In the place of the authority of Scripture has come especially the authority of science. Science teaches (so it is maintained) that the earth is very, very old; that man ascended (or descended) from lower parts of life to his present status; that the miracles could not possibly have happened, but must be explained as natural phenomena wrongly interpreted, or as a collection of myths which ancient people believed but which are no longer credible to modern man living in a scientific era.
And the authority of science is nothing else, of course, that the authority of man’s own mind which is set up above Scripture as possessing greater power and as being more trustworthy in explaining truth.
There is scarcely any denomination left today which has not, in greater or lesser degree accepted these errors. And in doing so, they have denied the genius of the Reformation and lost their right to be called Reformation Churches.
It is here then first of all that we, as Protestant Reformed Churches make claim to maintaining the heritage of our fathers. Trace the history of this doctrine back to Huss, Wycliffe, Luther, Calvin; and you will find that this precious truth of the authority of Scripture has always been the confession of the Church.

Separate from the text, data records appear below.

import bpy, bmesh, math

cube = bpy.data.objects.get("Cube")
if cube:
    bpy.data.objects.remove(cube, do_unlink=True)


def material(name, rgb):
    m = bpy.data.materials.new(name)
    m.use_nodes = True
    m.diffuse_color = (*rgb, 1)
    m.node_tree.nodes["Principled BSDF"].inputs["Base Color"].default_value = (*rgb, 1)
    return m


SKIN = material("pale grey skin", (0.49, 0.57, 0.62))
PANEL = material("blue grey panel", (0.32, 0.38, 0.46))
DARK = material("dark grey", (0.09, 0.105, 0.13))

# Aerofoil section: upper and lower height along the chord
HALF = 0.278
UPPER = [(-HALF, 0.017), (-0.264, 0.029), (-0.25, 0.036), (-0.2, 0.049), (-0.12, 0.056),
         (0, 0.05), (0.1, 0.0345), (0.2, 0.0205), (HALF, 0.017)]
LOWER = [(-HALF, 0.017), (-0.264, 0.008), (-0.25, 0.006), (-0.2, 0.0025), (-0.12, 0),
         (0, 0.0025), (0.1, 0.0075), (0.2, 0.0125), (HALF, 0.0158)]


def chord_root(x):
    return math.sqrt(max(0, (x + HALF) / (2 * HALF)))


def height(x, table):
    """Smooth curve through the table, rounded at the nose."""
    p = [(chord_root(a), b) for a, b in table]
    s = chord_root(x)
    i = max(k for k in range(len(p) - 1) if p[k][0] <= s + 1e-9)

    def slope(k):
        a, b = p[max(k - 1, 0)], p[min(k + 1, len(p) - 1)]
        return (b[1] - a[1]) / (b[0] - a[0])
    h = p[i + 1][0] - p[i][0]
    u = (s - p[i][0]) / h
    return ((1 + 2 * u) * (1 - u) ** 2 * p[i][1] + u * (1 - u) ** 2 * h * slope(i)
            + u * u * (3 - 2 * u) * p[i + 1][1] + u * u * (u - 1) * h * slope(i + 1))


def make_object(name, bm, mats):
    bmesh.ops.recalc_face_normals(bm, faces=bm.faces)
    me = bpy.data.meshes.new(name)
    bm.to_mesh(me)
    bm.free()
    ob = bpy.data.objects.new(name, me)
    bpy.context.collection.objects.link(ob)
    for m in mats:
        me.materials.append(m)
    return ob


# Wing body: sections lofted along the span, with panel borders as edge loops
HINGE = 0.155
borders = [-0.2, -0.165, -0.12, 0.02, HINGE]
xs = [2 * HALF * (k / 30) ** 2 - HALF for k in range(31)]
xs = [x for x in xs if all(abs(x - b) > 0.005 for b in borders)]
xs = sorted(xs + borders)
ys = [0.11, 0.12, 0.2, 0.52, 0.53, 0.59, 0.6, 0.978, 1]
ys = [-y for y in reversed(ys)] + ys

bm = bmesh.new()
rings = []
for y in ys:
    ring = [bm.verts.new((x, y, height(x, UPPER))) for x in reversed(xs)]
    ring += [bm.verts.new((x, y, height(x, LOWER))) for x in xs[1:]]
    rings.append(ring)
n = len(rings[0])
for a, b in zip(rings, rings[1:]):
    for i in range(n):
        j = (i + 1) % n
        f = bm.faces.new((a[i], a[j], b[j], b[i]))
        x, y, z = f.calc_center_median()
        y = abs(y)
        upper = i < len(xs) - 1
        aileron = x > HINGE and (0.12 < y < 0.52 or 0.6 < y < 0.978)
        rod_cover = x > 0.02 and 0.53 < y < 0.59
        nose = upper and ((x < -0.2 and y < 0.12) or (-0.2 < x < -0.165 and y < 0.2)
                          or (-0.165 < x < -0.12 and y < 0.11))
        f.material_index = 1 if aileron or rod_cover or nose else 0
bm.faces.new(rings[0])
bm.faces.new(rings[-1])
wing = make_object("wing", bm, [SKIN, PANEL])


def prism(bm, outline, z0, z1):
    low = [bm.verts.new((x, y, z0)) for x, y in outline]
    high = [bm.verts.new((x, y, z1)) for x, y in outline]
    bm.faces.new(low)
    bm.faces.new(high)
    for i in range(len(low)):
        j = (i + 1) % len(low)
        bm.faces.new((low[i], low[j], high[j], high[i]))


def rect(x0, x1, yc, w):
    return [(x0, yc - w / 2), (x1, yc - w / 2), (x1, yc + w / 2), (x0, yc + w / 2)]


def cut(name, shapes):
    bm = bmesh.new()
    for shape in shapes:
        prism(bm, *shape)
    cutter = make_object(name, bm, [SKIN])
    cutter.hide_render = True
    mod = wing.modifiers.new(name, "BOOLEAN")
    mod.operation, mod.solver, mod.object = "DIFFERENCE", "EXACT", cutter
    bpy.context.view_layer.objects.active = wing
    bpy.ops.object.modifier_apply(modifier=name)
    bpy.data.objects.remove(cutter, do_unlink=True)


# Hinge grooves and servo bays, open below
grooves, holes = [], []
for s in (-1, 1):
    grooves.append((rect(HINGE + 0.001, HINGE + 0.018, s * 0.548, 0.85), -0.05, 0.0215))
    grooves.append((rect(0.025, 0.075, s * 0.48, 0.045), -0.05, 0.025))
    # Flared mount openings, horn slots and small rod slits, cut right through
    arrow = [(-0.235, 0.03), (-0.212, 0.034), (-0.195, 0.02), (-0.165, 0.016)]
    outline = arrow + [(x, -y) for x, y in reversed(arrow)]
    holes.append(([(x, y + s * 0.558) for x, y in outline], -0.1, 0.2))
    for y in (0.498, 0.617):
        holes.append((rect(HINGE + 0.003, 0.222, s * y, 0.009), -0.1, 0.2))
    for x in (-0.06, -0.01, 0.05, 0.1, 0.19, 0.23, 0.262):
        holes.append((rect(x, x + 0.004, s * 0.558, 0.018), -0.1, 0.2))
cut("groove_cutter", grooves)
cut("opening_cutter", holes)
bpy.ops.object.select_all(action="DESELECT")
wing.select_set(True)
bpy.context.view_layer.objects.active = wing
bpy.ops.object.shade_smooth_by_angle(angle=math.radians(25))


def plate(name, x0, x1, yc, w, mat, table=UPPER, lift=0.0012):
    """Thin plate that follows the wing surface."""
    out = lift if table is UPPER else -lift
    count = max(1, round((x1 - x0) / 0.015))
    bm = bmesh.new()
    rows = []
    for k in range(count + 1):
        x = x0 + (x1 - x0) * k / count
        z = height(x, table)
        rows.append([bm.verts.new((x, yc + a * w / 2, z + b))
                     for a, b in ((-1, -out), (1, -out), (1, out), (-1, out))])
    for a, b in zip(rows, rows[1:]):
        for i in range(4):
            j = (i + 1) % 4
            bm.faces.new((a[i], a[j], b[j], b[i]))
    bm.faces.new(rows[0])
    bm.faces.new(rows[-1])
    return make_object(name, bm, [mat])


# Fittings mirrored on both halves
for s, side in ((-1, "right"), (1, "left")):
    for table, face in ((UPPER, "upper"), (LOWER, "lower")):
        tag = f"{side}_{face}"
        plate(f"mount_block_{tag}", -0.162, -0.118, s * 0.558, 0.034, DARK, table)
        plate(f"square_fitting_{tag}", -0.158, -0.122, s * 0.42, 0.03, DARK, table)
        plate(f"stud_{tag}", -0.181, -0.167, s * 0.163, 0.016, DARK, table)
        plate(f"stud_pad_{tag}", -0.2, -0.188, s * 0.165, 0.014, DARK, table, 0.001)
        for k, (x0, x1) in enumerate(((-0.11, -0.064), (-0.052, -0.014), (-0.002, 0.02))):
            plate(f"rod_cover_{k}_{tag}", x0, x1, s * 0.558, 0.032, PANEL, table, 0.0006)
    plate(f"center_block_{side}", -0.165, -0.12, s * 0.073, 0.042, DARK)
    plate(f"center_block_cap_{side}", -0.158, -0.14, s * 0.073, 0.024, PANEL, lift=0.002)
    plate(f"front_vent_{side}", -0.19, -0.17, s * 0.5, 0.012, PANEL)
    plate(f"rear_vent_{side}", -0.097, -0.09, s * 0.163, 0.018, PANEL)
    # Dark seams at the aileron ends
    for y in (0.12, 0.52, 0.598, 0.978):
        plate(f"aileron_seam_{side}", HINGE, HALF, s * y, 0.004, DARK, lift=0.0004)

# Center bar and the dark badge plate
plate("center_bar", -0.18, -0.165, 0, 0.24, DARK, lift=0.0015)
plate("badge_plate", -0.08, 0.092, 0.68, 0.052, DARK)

Let its words ring down the centuries of time…
“We receive all these books, and these only, as holy and canonical, for the regulation, foundation, and confirmation of our faith; believing without any doubt, all things contained in them, not so much because the Church receives and approves them as such, but more especially because the Holy Ghost witnesseth in our hearts, that they are from God, whereof they carry the evidence in themselves. For the very blind are able to perceive that the things foretold in them are fulfilling.
“We believe that those Holy Scriptures fully contain the will of God… It is unlawful for any one, though an apostle, to teach otherwise than we are now taught in the Holy Scriptures…For, since it is forbidden, to add unto or take away anything from the word of God, it doth thereby evidently appear, that the doctrine thereof is most perfect and complete in all respects…” Belgic Confession, Arts. V &VII.
We do not exaggerate when we insist that our Churches preserve this precious Reformation truth.
It remains for us to defend it with might and zeal in this time of apostasy.